“Because of the relentless, dedicated work of the ERO Boston officers, this foreign fugitive was located, arrested and has now been removed to face justice in Brazil,” said ERO Boston Field Office Director Todd Lyons. “ERO Boston is committed to carrying out our mission, which includes the apprehension and removal of unlawfully present fugitives running from the law in their own country. We continue to seek out and remove these criminal fugitives through the close cooperation of both our international and local law enforcement partners whose help is critical to these efforts.”

U.S. Customs and Border Protection apprehended Moraes in May 2010 near Nogales, Arizona, after he unlawfully entered the United States across the southern border. Authorities issued an Order of Expedited Removal and removed him from the U.S. on May 26, 2010.

In October 2013, the U.S. Border Patrol apprehended Moraes in Chateaugay, New York, after he unlawfully crossed the northern U.S. border. At that time, officials released him with an Order of Supervision with instructions to report to a designated U.S. Immigration and Customs Enforcement (ICE) office.

Sometime between October 2013 and January 2023, Moraes became wanted for the use of fraudulent documents in Brazil. In January 2023, ERO Boston issued a Revocation of Release on Moraes for violating terms of his release, and its Fugitive Operations Team arrested him without incident in Somerville.

ICE’s Air Operations Unit chartered a flight that flew Moraes to Tancredo Neves International Airport in Belo Horizonte, Minas Gerais, Brazil, where ERO turned him over to local authorities.
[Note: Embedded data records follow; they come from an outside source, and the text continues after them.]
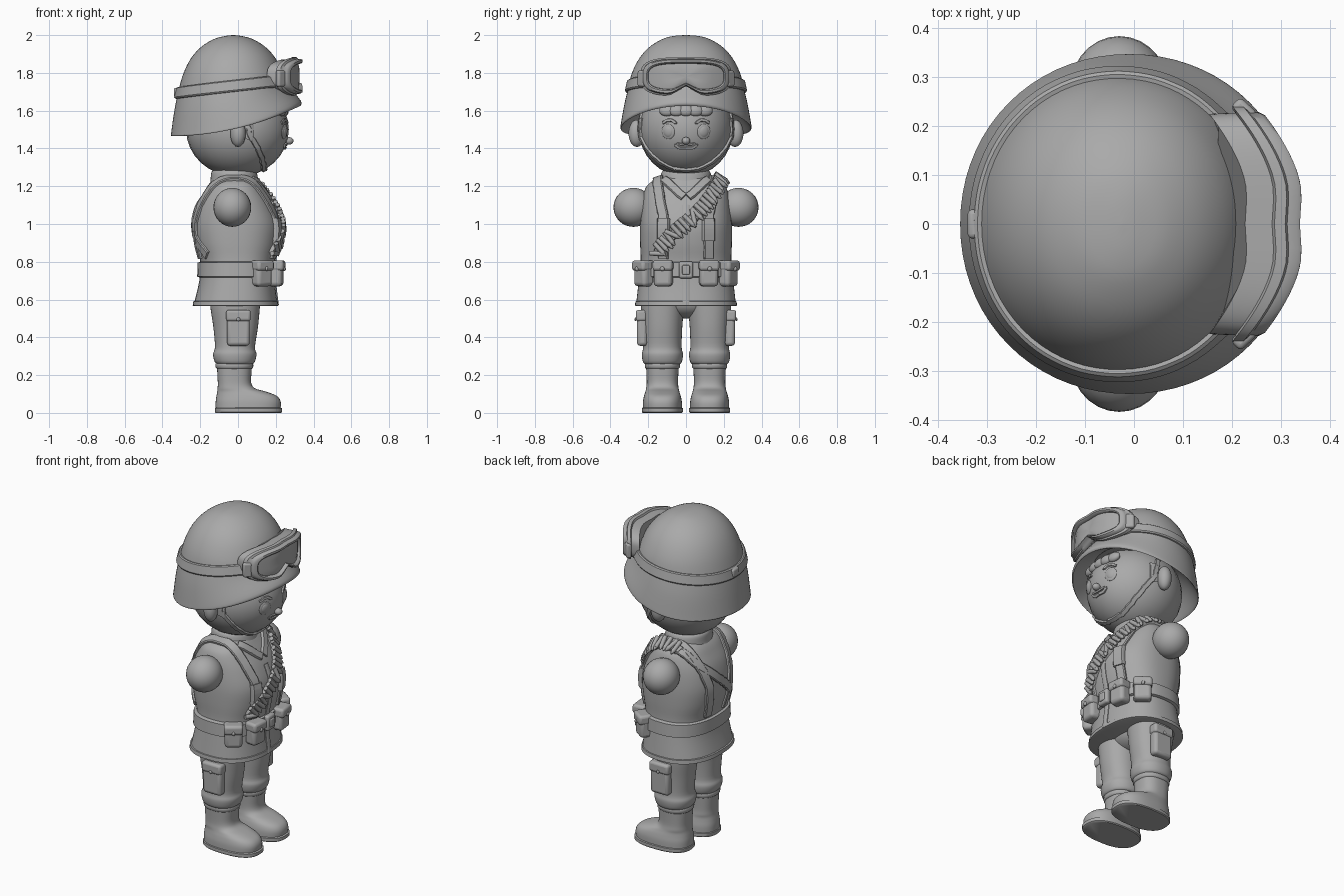
import bpy, bmesh, math
from mathutils import Vector, Matrix
from mathutils.bvhtree import BVHTree

if "Cube" in bpy.data.objects:
    bpy.data.objects.remove(bpy.data.objects["Cube"])

grey = bpy.data.materials.new("plain grey")
grey.diffuse_color = (0.4, 0.4, 0.4, 1)
grey.use_nodes = True
grey.node_tree.nodes["Principled BSDF"].inputs["Base Color"].default_value = grey.diffuse_color


def finish(name, bm):
    bmesh.ops.recalc_face_normals(bm, faces=bm.faces)
    me = bpy.data.meshes.new(name)
    bm.to_mesh(me)
    bm.free()
    me.materials.append(grey)
    ob = bpy.data.objects.new(name, me)
    bpy.context.collection.objects.link(ob)
    return ob


def spline(pts, sub):
    """Catmull-Rom resampling of equal-length tuples."""
    out = []
    for i in range(len(pts) - 1):
        a, b, c, d = pts[max(i - 1, 0)], pts[i], pts[i + 1], pts[min(i + 2, len(pts) - 1)]
        for k in range(sub):
            t = k / sub
            out.append(tuple(0.5 * (2 * q + (r - p) * t + (2 * p - 5 * q + 4 * r - s) * t * t
                                    + (3 * q - p - 3 * r + s) * t ** 3)
                             for p, q, r, s in zip(a, b, c, d)))
    return out + [tuple(pts[-1])]


def skin(name, loops, cap=True, closed=False):
    bm = bmesh.new()
    rows = [[bm.verts.new(p) for p in lp] for lp in loops]
    n = len(rows[0])
    for r, s in zip(rows, rows[1:] + (rows[:1] if closed else [])):
        for i in range(n):
            bm.faces.new((r[i], r[(i + 1) % n], s[(i + 1) % n], s[i]))
    if cap and not closed:
        bm.faces.new(rows[0])
        bm.faces.new(rows[-1])
    return finish(name, bm)


def spow(v, p):
    return math.copysign(abs(v) ** (2 / p), v)


def loft(name, rings, cy=0, p=2.3, sub=4, n=56):
    """Rings are (z, x back, x front, half width[, front lift])."""
    loops = []
    for r in spline(rings, sub):
        z, x0, x1, ry = r[:4]
        lift = r[4] if len(r) > 4 else 0
        loop = []
        for i in range(n):
            a = math.tau * i / n
            c, s = math.cos(a), math.sin(a)
            loop.append(((x0 + x1) / 2 + (x1 - x0) / 2 * spow(c, p), cy + ry * spow(s, p),
                         z + lift * ((1 + c) / 2) ** 2))
        loops.append(loop)
    return skin(name, loops)


def blob(name, loc, radii, normal=None):
    bm = bmesh.new()
    rot = Vector(normal).to_track_quat('X', 'Z').to_matrix().to_4x4() if normal else Matrix()
    bmesh.ops.create_uvsphere(bm, u_segments=28, v_segments=16, radius=1,
                              matrix=Matrix.Translation(loc) @ rot @ Matrix.Diagonal((*radii, 1)))
    return finish(name, bm)


def box(name, loc, size, turn=0, bevel=0.015):
    bm = bmesh.new()
    bmesh.ops.create_cube(bm, size=1, matrix=Matrix.Translation(loc) @ Matrix.Rotation(turn, 4, 'Z')
                          @ Matrix.Diagonal((*size, 1)))
    ob = finish(name, bm)
    m = ob.modifiers.new("rounding", 'BEVEL')
    m.width, m.segments = bevel, 3
    return ob


def tree(ob):
    return BVHTree.FromPolygons([v.co for v in ob.data.vertices], [p.vertices[:] for p in ob.data.polygons])


def snap(surface, guide, sub=8, closed=False):
    """Points on a surface with (location, normal, side)."""
    hits = [surface.find_nearest(Vector(p))[:2] for p in spline(guide, sub)]
    if closed:
        hits.pop()
    n, out = len(hits), []
    for i, (p, nrm) in enumerate(hits):
        a = hits[(i - 1) % n if closed else max(i - 1, 0)][0]
        b = hits[(i + 1) % n if closed else min(i + 1, n - 1)][0]
        out.append((p, nrm, (b - a).normalized().cross(nrm).normalized()))
    return out


def ribbon(name, surface, guide, w, t, closed=False, sub=8):
    loops = [[p + s * (w * u) + nr * (t * h) for u, h in
              ((-.5, -.8), (-.5, .6), (-.4, 1), (.4, 1), (.5, .6), (.5, -.8))]
             for p, nr, s in snap(surface, guide, sub, closed)]
    return skin(name, loops, closed=closed)


# Jacket, collar and belt
jacket = loft("jacket", [(.57, -.235, .21, .265), (.70, -.205, .195, .25), (.80, -.2, .195, .24),
                         (.90, -.225, .215, .243), (1.0, -.235, .22, .243), (1.1, -.215, .185, .235),
                         (1.17, -.18, .145, .222), (1.21, -.155, .12, .2), (1.24, -.125, .1, .15),
                         (1.25, -.11, .085, .1)], p=2.4)
loft("jacket_hem", [(.565, -.232, .207, .262), (.568, -.24, .215, .27), (.59, -.237, .212, .268),
                    (.594, -.225, .2, .255)], p=2.4, sub=1)
loft("collar", [(1.18, -.16, .125, .165), (1.22, -.147, .11, .142), (1.27, -.142, .1, .13),
                (1.285, -.13, .085, .118)], p=2.1)
loft("neck", [(1.2, -.11, .085, .1), (1.33, -.11, .09, .1)], p=2, sub=1)
loft("belt", [(.715, -.2, .19, .245), (.722, -.216, .206, .262), (.795, -.214, .206, .258),
              (.802, -.195, .19, .24)], p=2.4, sub=1)
body = tree(jacket)
ribbon("front_placket", body, [(.3, 0, .58), (.3, 0, .7), (.3, 0, .9), (.3, 0, 1.15)], .035, .006)
box("buckle", (.212, 0, .757), (.035, .075, .09), bevel=.012)
box("buckle_centre", (.226, 0, .757), (.02, .04, .05), bevel=.006)

# Shoulder straps, collar flaps, pouches and arm stumps on both sides
for s, side in ((-1, "right"), (1, "left")):
    ribbon("shoulder_strap_" + side, body,
           [(.3, .16 * s, .8), (.3, .15 * s, 1.0), (.22, .155 * s, 1.12), (.1, .165 * s, 1.24),
            (-.03, .165 * s, 1.3), (-.2, .15 * s, 1.17), (-.3, .12 * s, 1.0), (-.3, .1 * s, .8)], .055, .013)
    ribbon("strap_tab_" + side, body, [(.3, .15 * s, 1.06), (.3, .15 * s, .98), (.3, .15 * s, .9)], .068, .022)
    ribbon("collar_flap_" + side, body, [(.2, .012 * s, 1.165), (.18, .06 * s, 1.205), (.1, .13 * s, 1.26)], .045, .014)
    for tag, x, y, turn in (("inner", .2, .12, .12), ("outer", .125, .222, .95)):
        turn *= s
        d = Vector((math.cos(turn), math.sin(turn), 0))
        c = Vector((x, y * s, .735))
        nm = tag + "_pouch_" + side
        box(nm, c, (.075, .098, .13), turn, .02)
        box(nm + "_flap", c + d * .006 + Vector((0, 0, .045)), (.082, .106, .055), turn, .015)
        blob(nm + "_button", c + d * .046 + Vector((0, 0, .028)), (.008, .012, .012))
    blob("arm_stump_" + side, (-.03, .278 * s, 1.088), (.1, .106, .103))

# Bandolier: belt with a row of cartridges in front, plain strap behind
sash = [(.26, -.19, .83), (.3, -.1, .92), (.3, .02, 1.03), (.25, .12, 1.13), (.14, .19, 1.22),
        (.02, .21, 1.28), (-.1, .2, 1.25)]
ribbon("bandolier_belt", body, sash, .05, .02)
ribbon("bandolier_back_strap", body, [(-.08, .2, 1.26), (-.2, .16, 1.17), (-.3, .04, 1.06), (-.3, -.1, .93),
                                      (-.22, -.22, .82)], .05, .013)
path, last, bm = snap(body, sash, 40), None, bmesh.new()
for p, nr, sd in path:
    if last is None or (p - last).length > .025:
        last = p
        rot = sd.to_track_quat('Z', 'X').to_matrix().to_4x4()
        for off, r1, r2, depth in ((-.008, .0125, .0125, .07), (.037, .0125, .004, .022)):
            bmesh.ops.create_cone(bm, cap_ends=True, segments=12, radius1=r1, radius2=r2, depth=depth,
                                  matrix=Matrix.Translation(p + nr * .022 + sd * off) @ rot)
finish("cartridges", bm)

# Trousers, cargo pockets and boots
blob("hips", (-.015, 0, .59), (.12, .17, .09))
for s, side in ((-1, "right"), (1, "left")):
    loft("trouser_leg_" + side, [(.255, -.1, .07, .085), (.268, -.122, .088, .102), (.31, -.132, .098, .109),
                                 (.35, -.122, .09, .102), (.45, -.13, .105, .105), (.55, -.145, .115, .113),
                                 (.62, -.15, .12, .115)], cy=.125 * s, p=2.2)
    box("cargo_pocket_" + side, (.002, .232 * s, .44), (.12, .055, .17), bevel=.018)
    box("cargo_flap_" + side, (.002, .236 * s, .515), (.13, .06, .06), bevel=.014)
    blob("cargo_button_" + side, (.002, .267 * s, .495), (.01, .005, .01))
    loft("boot_" + side, [(.02, -.118, .225, .104), (.06, -.118, .226, .103), (.09, -.114, .205, .097),
                          (.112, -.11, .15, .09), (.13, -.108, .09, .086), (.16, -.107, .07, .083),
                          (.22, -.11, .072, .085), (.275, -.112, .076, .088)], cy=.125 * s, p=2.5)
    loft("sole_" + side, [(0, -.118, .228, .104), (.005, -.122, .234, .109), (.024, -.122, .234, .109),
                          (.028, -.116, .226, .103)], cy=.125 * s, p=2.5, sub=1)
    loft("boot_cuff_" + side, [(.232, -.108, .07, .083), (.24, -.118, .08, .092), (.262, -.118, .08, .092),
                               (.27, -.108, .07, .083)], cy=.125 * s, sub=2)

# Head and face
head = blob("head", (-.003, 0, 1.5), (.272, .25, .25))
skull = tree(head)
for s, side in ((-1, "right"), (1, "left")):
    blob("ear_" + side, (.0, .26 * s, 1.48), (.04, .045, .072), (1, -.5 * s, 0))
    p, nr = skull.find_nearest(Vector((.3, .115 * s, 1.483)))[:2]
    blob("eye_rim_" + side, p, (.008, .037, .04), nr)
    blob("eye_" + side, p, (.012, .028, .031), nr)
    ribbon("eyebrow_" + side, skull, [(.3, .065 * s, 1.535), (.3, .105 * s, 1.558), (.27, .15 * s, 1.54)], .016, .008)
    ribbon("sideburn_" + side, skull, [(.07, .3 * s, 1.58), (.07, .3 * s, 1.5), (.06, .3 * s, 1.43)], .05, .008)
blob("nose", (.27, 0, 1.44), (.024, .022, .02))
ribbon("smile", skull, [(.3, -.07, 1.405), (.3, -.035, 1.383), (.3, 0, 1.377), (.3, .035, 1.383), (.3, .07, 1.405)],
       .018, .008)
ribbon("upper_lip", skull, [(.3, -.055, 1.41), (.3, 0, 1.405), (.3, .055, 1.41)], .012, .008)
for i, y in enumerate((-.1, -.05, 0, .05, .1)):
    blob("fringe_%d" % i, (.245 - 1.6 * y * y, y, 1.6), (.022, .042, .03), (1, 2 * y, .25))
ribbon("chin_strap", skull, [(.03, -.3, 1.62), (.07, -.29, 1.48), (.13, -.22, 1.36), (.16, -.1, 1.26), (.165, 0, 1.235),
                             (.16, .1, 1.26), (.13, .22, 1.36), (.07, .29, 1.48), (.03, .3, 1.62)], .028, .011)

# Helmet with flared rim, closed underneath around the head
helmet = loft("helmet", [(1.62, -.24, .22, .23, .06), (1.56, -.29, .25, .28, .1), (1.475, -.342, .318, .336, .155),
                         (1.468, -.354, .332, .346, .16), (1.488, -.353, .332, .345, .165),
                         (1.6, -.337, .278, .327, .12), (1.70, -.317, .258, .308, .05), (1.80, -.288, .238, .286, 0),
                         (1.88, -.247, .197, .245, 0), (1.94, -.192, .142, .19, 0), (1.98, -.125, .075, .122, 0),
                         (1.996, -.065, .015, .062, 0), (2.0, -.027, -.023, .002, 0)], p=2.05, n=72)
shell = tree(helmet)

# Goggle band around the helmet with its rear clasp
ring = [(-.03 + .32 * math.cos(a), .33 * math.sin(a), 1.70 + .035 * (1 + math.cos(a)))
        for a in (math.tau * i / 24 for i in range(25))]
ribbon("goggle_band", shell, ring, .062, .014, closed=True, sub=4)
box("band_clasp", (-.325, 0, 1.695), (.03, .06, .05), bevel=.01)

# Goggles: curved frame with nose notch and recessed lens
loops = []
for sy, sz, dx in ((.97, .93, -.11), (.98, .95, -.055), (1.04, 1.06, -.05), (1.04, 1.06, -.028), (.99, .98, -.024),
                   (.985, .97, -.006), (.96, .92, .002), (.9, .8, .002), (.87, .73, -.005), (.86, .71, -.02),
                   (.6, .5, -.016), (.3, .25, -.014), (.02, .02, -.014)):
    loop = []
    for i in range(72):
        a = math.tau * i / 72
        y, z = .232 * spow(math.cos(a), 3.2), .097 * spow(math.sin(a), 3.2)
        if z < 0:
            z += .05 * math.exp(-(y / .055) ** 2)
        y, z = y * sy, z * sz
        x = .352 - 1.75 * y * y - .015 * math.exp(-(y / .06) ** 2)
        loop.append((x + dx, y, 1.78 + z))
    loops.append(loop)
skin("goggles", loops)
for s, side in ((-1, "right"), (1, "left")):
    box("goggle_hinge_" + side, (.225, .232 * s, 1.77), (.05, .03, .085), -.75 * s, .01)

bpy.ops.object.select_all(action='SELECT')
bpy.context.view_layer.objects.active = helmet
bpy.ops.object.shade_smooth_by_angle(angle=math.radians(42))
Noncitizens placed into removal proceedings receive their legal due process from federal immigration judges in the immigration courts, which are administered by the Justice Department’s Executive Office for Immigration Review, an agency within the U.S. Department of Justice that is separate from the U.S. Department of Homeland Security and ICE. Immigration judges in these courts make decisions based on the merits of each individual case. ERO officers carry out the removal decisions made by federal immigration judges.

In fiscal year 2022, ERO arrested 46,396 noncitizens with criminal histories. This group had 198,498 associated charges and convictions, including 21,531 assault offenses; 8,164 sex and sexual assault offenses; 5,554 weapons offenses; 1,501 homicide-related offenses; and 1,114 kidnapping offenses.

Members of the public can report crimes or suspicious activity by calling 866-347-2423 or completing ICE’s online tip form. Learn more about ERO’s mission in your community on Twitter @EROBoston.

ERO, a directorate of ICE, upholds U.S. immigration law at, within, and beyond our borders. ERO operations target public safety threats, such as convicted criminal noncitizens and gang members, who have violated our nation's immigration laws, including those who illegally re-enter the country after being removed and immigration fugitives ordered removed by federal immigration judges. ERO deportation officers assigned to Interpol also assist in targeting foreign fugitives for crimes committed abroad at-large in the U.S. ERO manages all aspects of the immigration enforcement process, including identification and arrest, detention, bond management, supervised release, transportation, and removal. Additionally, ERO repatriates noncitizens ordered removed from the U.S. to more than 150 countries worldwide.